Otters in Cork

Otters were first noticed in the Cork city in 2006. The School of Biological, Environmental and Earth Science at UCC have been studying them closely ever since. Having heard so much about the otters in Cork, and knowing that they tend to be difficult to observe, I was surprised to find myself only metres away from one, not once, but twice within ten days.

There are known to be at least 11 otters in the north and south channels of the River Lee. Given the area where the sightings took place, and the short time between them, I’m guessing it was the same otter. Also, as otters are generally known to be elusive and shy creatures, this individual seemed uncharacteristically extroverted, completely unphased by the ‘oohing’ and ‘awing’ of spectators close by.

During the video, while chewing some of its catch, it can be seen taking a brief and curious glance towards me and my phone. At another point (0.30 seconds), it pops up gnawing on an eel. See the video below.

So much energy 😀

Love watching this Otter! Spotted just outside Earth Café Cork on Grand Parade, Co. Cork. Be sure to keep your eyes peeled for more of this! 😀 Find us on – FB – Instagram – Twitter – Otter Fota Wildlife Park West Cork Animal Welfare Group Ltd. The River Lee UCC Biomedical Science Society Biodiversity Ireland Biological, Earth & Environmental Sciences, UCC

Posted by UCC Green Campus on Tuesday, June 19, 2018

Otter hunting next to Grande Parade, Co. Cork during the month of May 2018.

Their diet consists mostly of fish and eels, yet they certainly aren’t fussy eaters, commonly opting for birds, frogs, crayfish, crabs, and other invertebrates – really anything they can get their hands on. Their varied and unspecific diet can also be an issue though, as otters, like most other marine animals, often eat plastic and other pollutants that can pose a great threat to their health.

In many European countries, the Eurasian otter populations are considered unstable, and for the most part, are listed as vulnerable species. Yet, in Ireland, the Eurasian otter population remains one of the most stable in Europe, making Ireland an extremely important place for the future of Otters. However, their welfare is coming under threat due to such things as plastic pollution, decreasing water, agricultural practices, increased number of cars, lobster cages and other such interferences to their natural habitat.

Despite the above mentioned, Cork continues to have Otters living amongst the banks of surrounding the River Lee. A common problem in most places with retaining otter populations is the reducing biodiversity of river banks and lake shores, especially in and around urban areas. Otters in Cork, therefore, indicate relatively positive signs of clean water and healthy biodiversity. Preserving the natural features of rivers, lakes and other habitats that attract these otters is therefore hugely important and can help maintain Ireland’s otter population as being one of Europe’s strongholds.

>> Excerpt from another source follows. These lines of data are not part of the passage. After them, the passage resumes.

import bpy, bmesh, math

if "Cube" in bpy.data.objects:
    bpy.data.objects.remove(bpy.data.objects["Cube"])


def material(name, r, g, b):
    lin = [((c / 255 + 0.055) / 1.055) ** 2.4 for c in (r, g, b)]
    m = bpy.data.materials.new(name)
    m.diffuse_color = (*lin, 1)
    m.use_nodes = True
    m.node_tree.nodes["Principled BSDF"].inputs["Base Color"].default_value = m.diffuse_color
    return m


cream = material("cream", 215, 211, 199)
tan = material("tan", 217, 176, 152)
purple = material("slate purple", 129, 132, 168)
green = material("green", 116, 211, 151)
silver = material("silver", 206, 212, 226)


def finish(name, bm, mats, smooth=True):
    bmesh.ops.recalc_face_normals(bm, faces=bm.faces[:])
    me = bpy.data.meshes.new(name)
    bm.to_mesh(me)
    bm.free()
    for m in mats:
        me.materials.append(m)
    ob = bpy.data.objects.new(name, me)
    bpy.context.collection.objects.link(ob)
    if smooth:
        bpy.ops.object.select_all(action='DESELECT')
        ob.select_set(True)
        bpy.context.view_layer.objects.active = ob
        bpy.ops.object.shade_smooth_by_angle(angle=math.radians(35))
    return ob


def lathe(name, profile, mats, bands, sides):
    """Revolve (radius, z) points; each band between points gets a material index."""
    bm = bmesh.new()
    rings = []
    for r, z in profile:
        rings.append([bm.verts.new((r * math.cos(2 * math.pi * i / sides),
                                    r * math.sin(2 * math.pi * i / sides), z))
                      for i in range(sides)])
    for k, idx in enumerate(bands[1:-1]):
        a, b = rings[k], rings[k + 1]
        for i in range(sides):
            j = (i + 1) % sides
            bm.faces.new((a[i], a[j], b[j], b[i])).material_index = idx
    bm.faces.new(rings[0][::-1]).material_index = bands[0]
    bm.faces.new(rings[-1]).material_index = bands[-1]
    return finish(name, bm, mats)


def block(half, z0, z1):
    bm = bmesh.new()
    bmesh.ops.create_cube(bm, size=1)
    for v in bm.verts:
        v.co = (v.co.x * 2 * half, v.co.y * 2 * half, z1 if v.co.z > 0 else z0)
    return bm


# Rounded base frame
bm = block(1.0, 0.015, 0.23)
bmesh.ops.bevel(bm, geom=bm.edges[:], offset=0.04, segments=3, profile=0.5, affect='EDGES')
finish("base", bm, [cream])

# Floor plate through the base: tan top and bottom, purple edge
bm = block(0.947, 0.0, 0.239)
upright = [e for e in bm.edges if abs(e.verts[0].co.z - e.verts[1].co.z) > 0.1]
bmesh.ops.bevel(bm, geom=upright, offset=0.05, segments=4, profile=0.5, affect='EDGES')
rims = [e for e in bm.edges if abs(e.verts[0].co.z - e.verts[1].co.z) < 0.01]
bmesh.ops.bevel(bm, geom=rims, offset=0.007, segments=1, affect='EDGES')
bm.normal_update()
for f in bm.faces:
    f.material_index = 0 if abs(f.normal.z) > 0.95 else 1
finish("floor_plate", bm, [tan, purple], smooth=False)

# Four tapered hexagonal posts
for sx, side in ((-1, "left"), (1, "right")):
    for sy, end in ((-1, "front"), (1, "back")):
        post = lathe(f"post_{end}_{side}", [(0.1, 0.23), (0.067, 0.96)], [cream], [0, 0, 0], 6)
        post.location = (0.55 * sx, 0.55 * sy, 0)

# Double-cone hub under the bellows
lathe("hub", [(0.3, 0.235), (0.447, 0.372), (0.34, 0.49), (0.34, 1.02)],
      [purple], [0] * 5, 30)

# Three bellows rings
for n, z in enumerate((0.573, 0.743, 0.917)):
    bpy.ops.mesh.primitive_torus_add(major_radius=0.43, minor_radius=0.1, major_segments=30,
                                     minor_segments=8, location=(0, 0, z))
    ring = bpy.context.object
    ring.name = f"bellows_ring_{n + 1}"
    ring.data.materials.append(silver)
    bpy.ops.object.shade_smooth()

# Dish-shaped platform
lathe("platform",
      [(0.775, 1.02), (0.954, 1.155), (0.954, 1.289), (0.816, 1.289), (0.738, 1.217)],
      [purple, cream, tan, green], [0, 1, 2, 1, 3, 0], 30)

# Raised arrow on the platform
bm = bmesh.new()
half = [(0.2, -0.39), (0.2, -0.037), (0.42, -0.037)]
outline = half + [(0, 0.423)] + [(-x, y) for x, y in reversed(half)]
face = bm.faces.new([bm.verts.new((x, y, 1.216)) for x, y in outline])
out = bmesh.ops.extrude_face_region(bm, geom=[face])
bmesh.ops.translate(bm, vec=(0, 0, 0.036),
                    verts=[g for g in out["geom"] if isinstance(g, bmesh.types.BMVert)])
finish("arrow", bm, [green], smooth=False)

In University College Cork, to the front of the Main Quad, an avenue slopes down next to the river towards the Gaol Gate entrance. The UCC Green Campus App explains how this “sloped embankment has been enhanced with small ‘plug plant’, giving a perennial mixed meadow that will support a wide diversity of insects and birds.” Small steps to support biodiversity crucial in maintaining and supporting Cork City’s biodiversity, and in turn the health of all Cork’s otters and other animals. More about our b

Have you ever seen these curious creatures in Cork? Be sure to let us know. Better yet, send us any pictures or video’s you may have to our page. Also, if you happen to see these guys in the future around Cork or anywhere else in Ireland, you can also help research efforts by sending the location and date of the sightings to So keep your eyes peeled for these marvellously charismatic creatures when around the banks of the River Lee, or even in the centre of Cork City. You can find out more about the landscape, heritage and natural resources in UCC here.

A few more fun facts:

  • Mother otters are known to adopt and care for pups that are not their own
  • They have the thickest fur of any mammal in the animal kingdom, having anywhere from 850,000 to 1 million hairs per square inch.
  • “Six million years ago, a hundred-pound otter (the size of a wolf) was on the prowl somewhere in the swampy wetlands of what’s now southwestern China

 Killian Kelly